START SOURCE MATERIAL

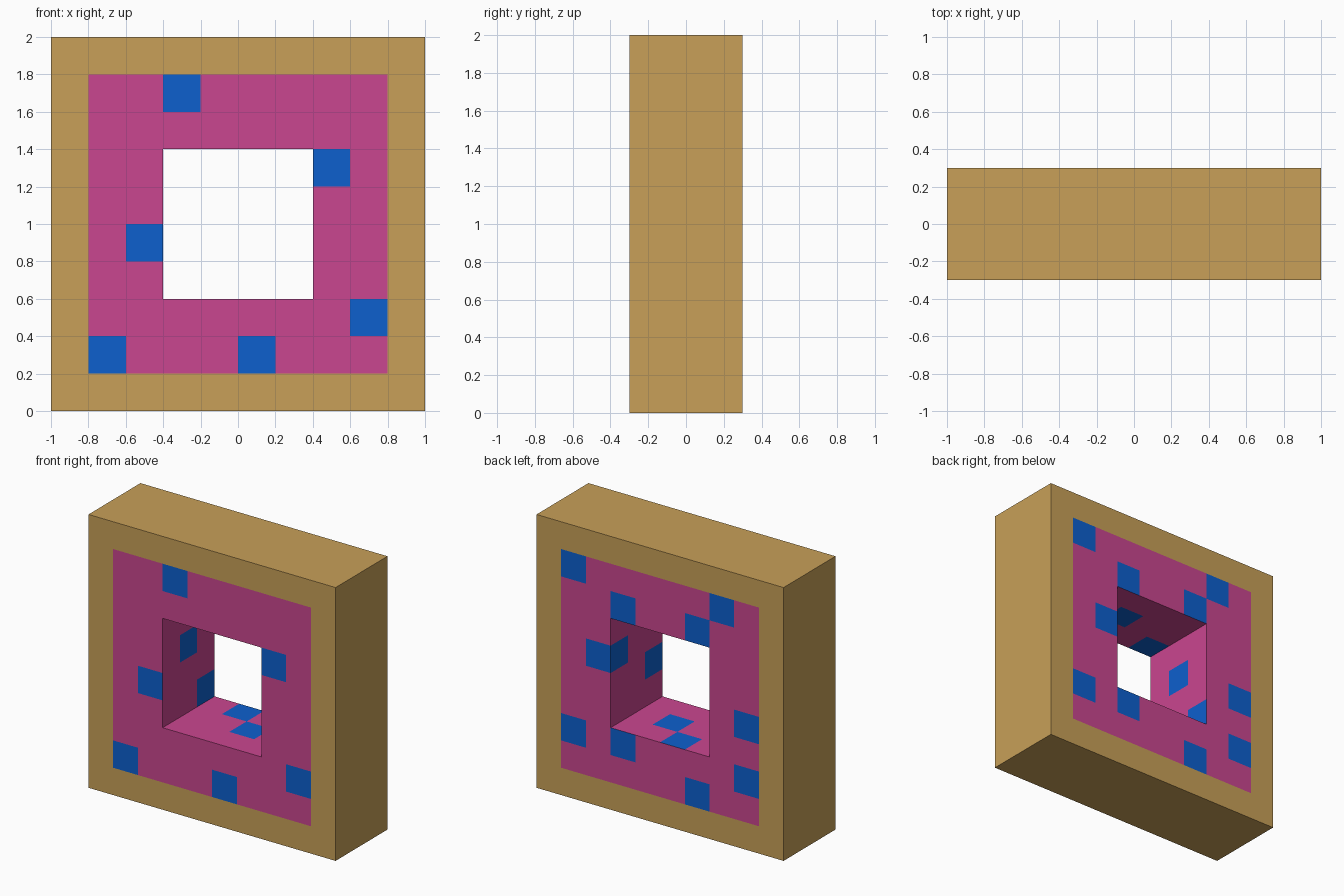
import bpy, bmesh
from mathutils import Vector

if "Cube" in bpy.data.objects:
    bpy.data.objects.remove(bpy.data.objects["Cube"])

U = 0.2                      # cell size
NX, NY, NZ = 10, 3, 10       # block is 10 x 3 x 10 cells


def material(name, rgb):
    m = bpy.data.materials.new(name)
    m.diffuse_color = (*rgb, 1.0)
    m.use_nodes = True
    m.node_tree.nodes["Principled BSDF"].inputs["Base Color"].default_value = m.diffuse_color
    return m


tan = material("tan", (0.578, 0.352, 0.098))
pink = material("pink", (0.591, 0.061, 0.279))
blue = material("blue", (0.004, 0.117, 0.617))

# Blue squares: outward direction -> cells (column, layer from front, row)
FRONT, BACK = (0, -1, 0), (0, 1, 0)
LEFT, RIGHT, DOWN, UP = (-1, 0, 0), (1, 0, 0), (0, 0, -1), (0, 0, 1)
squares = {
    FRONT: [(c, 0, r) for c, r in ((3, 8), (7, 6), (2, 4), (8, 2), (1, 1), (5, 1))],
    BACK: [(c, 2, r) for c, r in ((8, 8), (6, 7), (2, 8), (3, 7), (7, 5),
                                  (8, 2), (6, 2), (1, 4), (1, 2), (3, 1))],
    RIGHT: [(2, 1, 5), (2, 2, 3)],     # left wall of the opening
    LEFT: [(7, 2, 5), (7, 0, 4)],      # right wall of the opening
    UP: [(4, 2, 2), (5, 1, 2)],        # floor of the opening
    DOWN: [(5, 1, 7), (3, 0, 7)],      # ceiling of the opening
}


def ring(c, r):
    """Distance of a cell from the outer edge: 0 frame, 1-2 panel, 3+ opening."""
    return min(c, r, NX - 1 - c, NZ - 1 - r)


def solid(c, l, r):
    return 0 <= l < NY and 0 <= ring(c, r) < 3


def build(name, rings, mats):
    """Make the exposed faces of all cells in the given rings."""
    bm = bmesh.new()
    for c in range(NX):
        for l in range(NY):
            for r in range(NZ):
                if ring(c, r) not in rings:
                    continue
                mid = Vector((c + 0.5 - NX / 2, l + 0.5 - NY / 2, r + 0.5)) * U
                for d in squares:
                    if solid(c + d[0], l + d[1], r + d[2]):
                        continue
                    n = Vector(d)
                    a = Vector((d[1], d[2], d[0]))
                    b = n.cross(a)
                    f = bm.faces.new([bm.verts.new(mid + (n + a * s + b * t) * U / 2)
                                      for s, t in ((-1, -1), (1, -1), (1, 1), (-1, 1))])
                    f.material_index = int((c, l, r) in squares[d])
    bmesh.ops.remove_doubles(bm, verts=bm.verts, dist=0.001)
    mesh = bpy.data.meshes.new(name)
    bm.to_mesh(mesh)
    bm.free()
    for m in mats:
        mesh.materials.append(m)
    bpy.context.collection.objects.link(bpy.data.objects.new(name, mesh))


# Outer frame, then the spotted panel around the square opening
build("outer_frame", (0,), (tan,))
build("spotted_panel", (1, 2), (pink, blue))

END SOURCE MATERIAL

TASK TO CARRY OUT
The copy should match each line above exactly and contain no images.

YOUR RESPONSE
import bpy, bmesh
from mathutils import Vector

if "Cube" in bpy.data.objects:
    bpy.data.objects.remove(bpy.data.objects["Cube"])

U = 0.2                      # cell size
NX, NY, NZ = 10, 3, 10       # block is 10 x 3 x 10 cells


def material(name, rgb):
    m = bpy.data.materials.new(name)
    m.diffuse_color = (*rgb, 1.0)
    m.use_nodes = True
    m.node_tree.nodes["Principled BSDF"].inputs["Base Color"].default_value = m.diffuse_color
    return m


tan = material("tan", (0.578, 0.352, 0.098))
pink = material("pink", (0.591, 0.061, 0.279))
blue = material("blue", (0.004, 0.117, 0.617))

# Blue squares: outward direction -> cells (column, layer from front, row)
FRONT, BACK = (0, -1, 0), (0, 1, 0)
LEFT, RIGHT, DOWN, UP = (-1, 0, 0), (1, 0, 0), (0, 0, -1), (0, 0, 1)
squares = {
    FRONT: [(c, 0, r) for c, r in ((3, 8), (7, 6), (2, 4), (8, 2), (1, 1), (5, 1))],
    BACK: [(c, 2, r) for c, r in ((8, 8), (6, 7), (2, 8), (3, 7), (7, 5),
                                  (8, 2), (6, 2), (1, 4), (1, 2), (3, 1))],
    RIGHT: [(2, 1, 5), (2, 2, 3)],     # left wall of the opening
    LEFT: [(7, 2, 5), (7, 0, 4)],      # right wall of the opening
    UP: [(4, 2, 2), (5, 1, 2)],        # floor of the opening
    DOWN: [(5, 1, 7), (3, 0, 7)],      # ceiling of the opening
}


def ring(c, r):
    """Distance of a cell from the outer edge: 0 frame, 1-2 panel, 3+ opening."""
    return min(c, r, NX - 1 - c, NZ - 1 - r)


def solid(c, l, r):
    return 0 <= l < NY and 0 <= ring(c, r) < 3


def build(name, rings, mats):
    """Make the exposed faces of all cells in the given rings."""
    bm = bmesh.new()
    for c in range(NX):
        for l in range(NY):
            for r in range(NZ):
                if ring(c, r) not in rings:
                    continue
                mid = Vector((c + 0.5 - NX / 2, l + 0.5 - NY / 2, r + 0.5)) * U
                for d in squares:
                    if solid(c + d[0], l + d[1], r + d[2]):
                        continue
                    n = Vector(d)
                    a = Vector((d[1], d[2], d[0]))
                    b = n.cross(a)
                    f = bm.faces.new([bm.verts.new(mid + (n + a * s + b * t) * U / 2)
                                      for s, t in ((-1, -1), (1, -1), (1, 1), (-1, 1))])
                    f.material_index = int((c, l, r) in squares[d])
    bmesh.ops.remove_doubles(bm, verts=bm.verts, dist=0.001)
    mesh = bpy.data.meshes.new(name)
    bm.to_mesh(mesh)
    bm.free()
    for m in mats:
        mesh.materials.append(m)
    bpy.context.collection.objects.link(bpy.data.objects.new(name, mesh))


# Outer frame, then the spotted panel around the square opening
build("outer_frame", (0,), (tan,))
build("spotted_panel", (1, 2), (pink, blue))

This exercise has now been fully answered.